TASK ITEM:
All that should be output is the block of lines below from the line with "# Pot with foot" to the line with "0.928), (-0.67, 0.947)])", both included, exactly as written.

____ DATA PROVIDED

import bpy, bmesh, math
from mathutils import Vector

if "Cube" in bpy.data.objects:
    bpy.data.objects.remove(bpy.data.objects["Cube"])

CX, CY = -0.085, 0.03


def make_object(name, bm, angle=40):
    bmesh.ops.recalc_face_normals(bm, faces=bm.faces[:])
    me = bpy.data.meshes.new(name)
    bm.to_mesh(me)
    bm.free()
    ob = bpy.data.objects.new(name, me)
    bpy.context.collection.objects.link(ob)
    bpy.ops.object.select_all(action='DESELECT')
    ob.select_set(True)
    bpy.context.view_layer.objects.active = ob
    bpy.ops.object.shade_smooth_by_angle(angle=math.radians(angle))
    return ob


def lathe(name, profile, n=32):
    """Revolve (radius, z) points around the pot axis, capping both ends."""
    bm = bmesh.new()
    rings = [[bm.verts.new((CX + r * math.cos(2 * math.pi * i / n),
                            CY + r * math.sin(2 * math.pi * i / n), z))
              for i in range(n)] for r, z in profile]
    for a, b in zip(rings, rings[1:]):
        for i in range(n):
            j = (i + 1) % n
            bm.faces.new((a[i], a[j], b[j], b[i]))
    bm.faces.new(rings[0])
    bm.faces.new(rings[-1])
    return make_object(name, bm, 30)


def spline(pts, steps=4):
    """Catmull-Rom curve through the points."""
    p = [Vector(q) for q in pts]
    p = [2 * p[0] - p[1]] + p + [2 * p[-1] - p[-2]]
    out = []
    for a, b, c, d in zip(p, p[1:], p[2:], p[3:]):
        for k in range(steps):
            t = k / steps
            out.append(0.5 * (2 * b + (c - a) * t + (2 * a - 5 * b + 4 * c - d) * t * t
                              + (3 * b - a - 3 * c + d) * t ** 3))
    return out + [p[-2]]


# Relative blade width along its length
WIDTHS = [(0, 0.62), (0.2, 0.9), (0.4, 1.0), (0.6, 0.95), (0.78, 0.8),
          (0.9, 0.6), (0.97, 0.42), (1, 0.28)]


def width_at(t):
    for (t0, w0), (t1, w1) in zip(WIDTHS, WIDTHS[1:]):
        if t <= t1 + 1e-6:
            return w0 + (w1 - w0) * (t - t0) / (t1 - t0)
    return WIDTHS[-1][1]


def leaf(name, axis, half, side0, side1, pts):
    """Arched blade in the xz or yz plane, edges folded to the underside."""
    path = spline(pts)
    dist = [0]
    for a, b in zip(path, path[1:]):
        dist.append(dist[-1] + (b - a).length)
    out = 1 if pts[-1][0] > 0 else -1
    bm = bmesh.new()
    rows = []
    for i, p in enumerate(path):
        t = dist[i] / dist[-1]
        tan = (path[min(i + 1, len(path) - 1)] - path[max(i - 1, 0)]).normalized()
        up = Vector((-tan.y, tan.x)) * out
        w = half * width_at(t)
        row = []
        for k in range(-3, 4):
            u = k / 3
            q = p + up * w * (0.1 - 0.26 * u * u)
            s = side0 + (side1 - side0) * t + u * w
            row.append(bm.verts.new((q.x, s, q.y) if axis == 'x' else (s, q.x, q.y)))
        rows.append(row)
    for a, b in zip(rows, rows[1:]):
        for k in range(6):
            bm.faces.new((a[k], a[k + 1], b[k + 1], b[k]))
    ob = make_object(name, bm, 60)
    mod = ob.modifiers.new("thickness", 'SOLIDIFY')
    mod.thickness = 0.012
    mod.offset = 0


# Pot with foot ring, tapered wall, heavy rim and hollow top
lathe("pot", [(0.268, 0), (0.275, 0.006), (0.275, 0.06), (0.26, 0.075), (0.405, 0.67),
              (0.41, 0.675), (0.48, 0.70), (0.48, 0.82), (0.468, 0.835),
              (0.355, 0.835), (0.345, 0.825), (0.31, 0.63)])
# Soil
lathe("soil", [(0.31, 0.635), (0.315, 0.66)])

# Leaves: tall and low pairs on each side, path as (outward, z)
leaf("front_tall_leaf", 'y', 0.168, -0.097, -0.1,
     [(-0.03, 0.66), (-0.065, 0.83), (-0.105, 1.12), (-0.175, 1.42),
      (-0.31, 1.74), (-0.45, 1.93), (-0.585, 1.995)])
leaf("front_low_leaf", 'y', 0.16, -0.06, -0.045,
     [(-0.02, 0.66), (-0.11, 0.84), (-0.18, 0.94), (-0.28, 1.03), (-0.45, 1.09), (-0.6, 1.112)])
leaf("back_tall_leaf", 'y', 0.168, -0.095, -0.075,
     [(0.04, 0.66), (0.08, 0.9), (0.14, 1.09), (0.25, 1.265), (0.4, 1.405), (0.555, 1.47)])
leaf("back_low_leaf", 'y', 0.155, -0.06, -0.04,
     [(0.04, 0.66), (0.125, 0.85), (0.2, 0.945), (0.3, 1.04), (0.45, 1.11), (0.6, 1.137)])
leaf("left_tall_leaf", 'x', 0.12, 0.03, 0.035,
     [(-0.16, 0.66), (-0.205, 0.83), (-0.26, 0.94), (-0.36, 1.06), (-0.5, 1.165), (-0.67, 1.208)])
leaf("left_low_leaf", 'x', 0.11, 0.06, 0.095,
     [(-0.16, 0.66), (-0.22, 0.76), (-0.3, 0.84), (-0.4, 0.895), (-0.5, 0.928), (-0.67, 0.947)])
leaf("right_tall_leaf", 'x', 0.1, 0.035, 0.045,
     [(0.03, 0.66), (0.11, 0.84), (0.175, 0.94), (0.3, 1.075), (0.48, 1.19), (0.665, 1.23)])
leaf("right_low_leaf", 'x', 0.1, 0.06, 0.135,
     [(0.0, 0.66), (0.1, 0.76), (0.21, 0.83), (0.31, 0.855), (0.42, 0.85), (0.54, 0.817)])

________

RESPONSE AREA:
# Pot with foot ring, tapered wall, heavy rim and hollow top
lathe("pot", [(0.268, 0), (0.275, 0.006), (0.275, 0.06), (0.26, 0.075), (0.405, 0.67),
              (0.41, 0.675), (0.48, 0.70), (0.48, 0.82), (0.468, 0.835),
              (0.355, 0.835), (0.345, 0.825), (0.31, 0.63)])
# Soil
lathe("soil", [(0.31, 0.635), (0.315, 0.66)])

# Leaves: tall and low pairs on each side, path as (outward, z)
leaf("front_tall_leaf", 'y', 0.168, -0.097, -0.1,
     [(-0.03, 0.66), (-0.065, 0.83), (-0.105, 1.12), (-0.175, 1.42),
      (-0.31, 1.74), (-0.45, 1.93), (-0.585, 1.995)])
leaf("front_low_leaf", 'y', 0.16, -0.06, -0.045,
     [(-0.02, 0.66), (-0.11, 0.84), (-0.18, 0.94), (-0.28, 1.03), (-0.45, 1.09), (-0.6, 1.112)])
leaf("back_tall_leaf", 'y', 0.168, -0.095, -0.075,
     [(0.04, 0.66), (0.08, 0.9), (0.14, 1.09), (0.25, 1.265), (0.4, 1.405), (0.555, 1.47)])
leaf("back_low_leaf", 'y', 0.155, -0.06, -0.04,
     [(0.04, 0.66), (0.125, 0.85), (0.2, 0.945), (0.3, 1.04), (0.45, 1.11), (0.6, 1.137)])
leaf("left_tall_leaf", 'x', 0.12, 0.03, 0.035,
     [(-0.16, 0.66), (-0.205, 0.83), (-0.26, 0.94), (-0.36, 1.06), (-0.5, 1.165), (-0.67, 1.208)])
leaf("left_low_leaf", 'x', 0.11, 0.06, 0.095,
     [(-0.16, 0.66), (-0.22, 0.76), (-0.3, 0.84), (-0.4, 0.895), (-0.5, 0.928), (-0.67, 0.947)])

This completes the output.